> [What you should do] This exercise calls for printing every record exactly once more.

(Data extracted from a collection)
————————

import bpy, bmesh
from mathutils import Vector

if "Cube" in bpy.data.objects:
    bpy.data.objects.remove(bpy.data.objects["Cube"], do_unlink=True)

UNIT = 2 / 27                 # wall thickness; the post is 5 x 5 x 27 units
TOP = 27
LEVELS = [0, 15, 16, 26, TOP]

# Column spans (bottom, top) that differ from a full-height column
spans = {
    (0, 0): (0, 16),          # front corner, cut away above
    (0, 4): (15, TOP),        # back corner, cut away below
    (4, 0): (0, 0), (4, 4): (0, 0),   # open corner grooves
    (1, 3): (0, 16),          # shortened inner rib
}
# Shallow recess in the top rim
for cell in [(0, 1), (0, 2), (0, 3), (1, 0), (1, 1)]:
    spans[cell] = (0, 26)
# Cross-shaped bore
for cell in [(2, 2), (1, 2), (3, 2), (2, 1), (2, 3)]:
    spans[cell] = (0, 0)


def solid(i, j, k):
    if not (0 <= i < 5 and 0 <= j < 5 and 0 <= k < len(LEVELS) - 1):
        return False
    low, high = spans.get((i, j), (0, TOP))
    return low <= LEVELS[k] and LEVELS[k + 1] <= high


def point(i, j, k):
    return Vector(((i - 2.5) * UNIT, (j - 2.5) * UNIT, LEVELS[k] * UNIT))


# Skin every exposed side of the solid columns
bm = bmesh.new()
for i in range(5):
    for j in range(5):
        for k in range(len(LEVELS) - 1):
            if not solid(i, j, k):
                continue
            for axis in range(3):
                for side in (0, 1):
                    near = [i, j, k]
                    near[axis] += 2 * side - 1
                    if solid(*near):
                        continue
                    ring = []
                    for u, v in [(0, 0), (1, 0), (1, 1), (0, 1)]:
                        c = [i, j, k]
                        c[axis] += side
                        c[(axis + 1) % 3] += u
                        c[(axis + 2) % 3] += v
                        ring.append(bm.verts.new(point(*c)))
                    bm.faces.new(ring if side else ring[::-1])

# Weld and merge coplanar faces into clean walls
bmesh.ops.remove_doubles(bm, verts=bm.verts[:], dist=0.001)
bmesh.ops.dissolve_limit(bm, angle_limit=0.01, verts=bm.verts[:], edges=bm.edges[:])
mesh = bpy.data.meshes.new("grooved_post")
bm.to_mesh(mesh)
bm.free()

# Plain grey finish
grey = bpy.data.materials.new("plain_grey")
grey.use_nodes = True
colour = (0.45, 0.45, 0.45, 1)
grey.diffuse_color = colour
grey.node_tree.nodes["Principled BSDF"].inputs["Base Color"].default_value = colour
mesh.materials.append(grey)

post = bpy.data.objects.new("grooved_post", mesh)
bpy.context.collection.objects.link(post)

————————

> [Solution to the exercise]
import bpy, bmesh
from mathutils import Vector

if "Cube" in bpy.data.objects:
    bpy.data.objects.remove(bpy.data.objects["Cube"], do_unlink=True)

UNIT = 2 / 27                 # wall thickness; the post is 5 x 5 x 27 units
TOP = 27
LEVELS = [0, 15, 16, 26, TOP]

# Column spans (bottom, top) that differ from a full-height column
spans = {
    (0, 0): (0, 16),          # front corner, cut away above
    (0, 4): (15, TOP),        # back corner, cut away below
    (4, 0): (0, 0), (4, 4): (0, 0),   # open corner grooves
    (1, 3): (0, 16),          # shortened inner rib
}
# Shallow recess in the top rim
for cell in [(0, 1), (0, 2), (0, 3), (1, 0), (1, 1)]:
    spans[cell] = (0, 26)
# Cross-shaped bore
for cell in [(2, 2), (1, 2), (3, 2), (2, 1), (2, 3)]:
    spans[cell] = (0, 0)


def solid(i, j, k):
    if not (0 <= i < 5 and 0 <= j < 5 and 0 <= k < len(LEVELS) - 1):
        return False
    low, high = spans.get((i, j), (0, TOP))
    return low <= LEVELS[k] and LEVELS[k + 1] <= high


def point(i, j, k):
    return Vector(((i - 2.5) * UNIT, (j - 2.5) * UNIT, LEVELS[k] * UNIT))


# Skin every exposed side of the solid columns
bm = bmesh.new()
for i in range(5):
    for j in range(5):
        for k in range(len(LEVELS) - 1):
            if not solid(i, j, k):
                continue
            for axis in range(3):
                for side in (0, 1):
                    near = [i, j, k]
                    near[axis] += 2 * side - 1
                    if solid(*near):
                        continue
                    ring = []
                    for u, v in [(0, 0), (1, 0), (1, 1), (0, 1)]:
                        c = [i, j, k]
                        c[axis] += side
                        c[(axis + 1) % 3] += u
                        c[(axis + 2) % 3] += v
                        ring.append(bm.verts.new(point(*c)))
                    bm.faces.new(ring if side else ring[::-1])

# Weld and merge coplanar faces into clean walls
bmesh.ops.remove_doubles(bm, verts=bm.verts[:], dist=0.001)
bmesh.ops.dissolve_limit(bm, angle_limit=0.01, verts=bm.verts[:], edges=bm.edges[:])
mesh = bpy.data.meshes.new("grooved_post")
bm.to_mesh(mesh)
bm.free()

# Plain grey finish
grey = bpy.data.materials.new("plain_grey")
grey.use_nodes = True
colour = (0.45, 0.45, 0.45, 1)
grey.diffuse_color = colour
grey.node_tree.nodes["Principled BSDF"].inputs["Base Color"].default_value = colour
mesh.materials.append(grey)

post = bpy.data.objects.new("grooved_post", mesh)
bpy.context.collection.objects.link(post)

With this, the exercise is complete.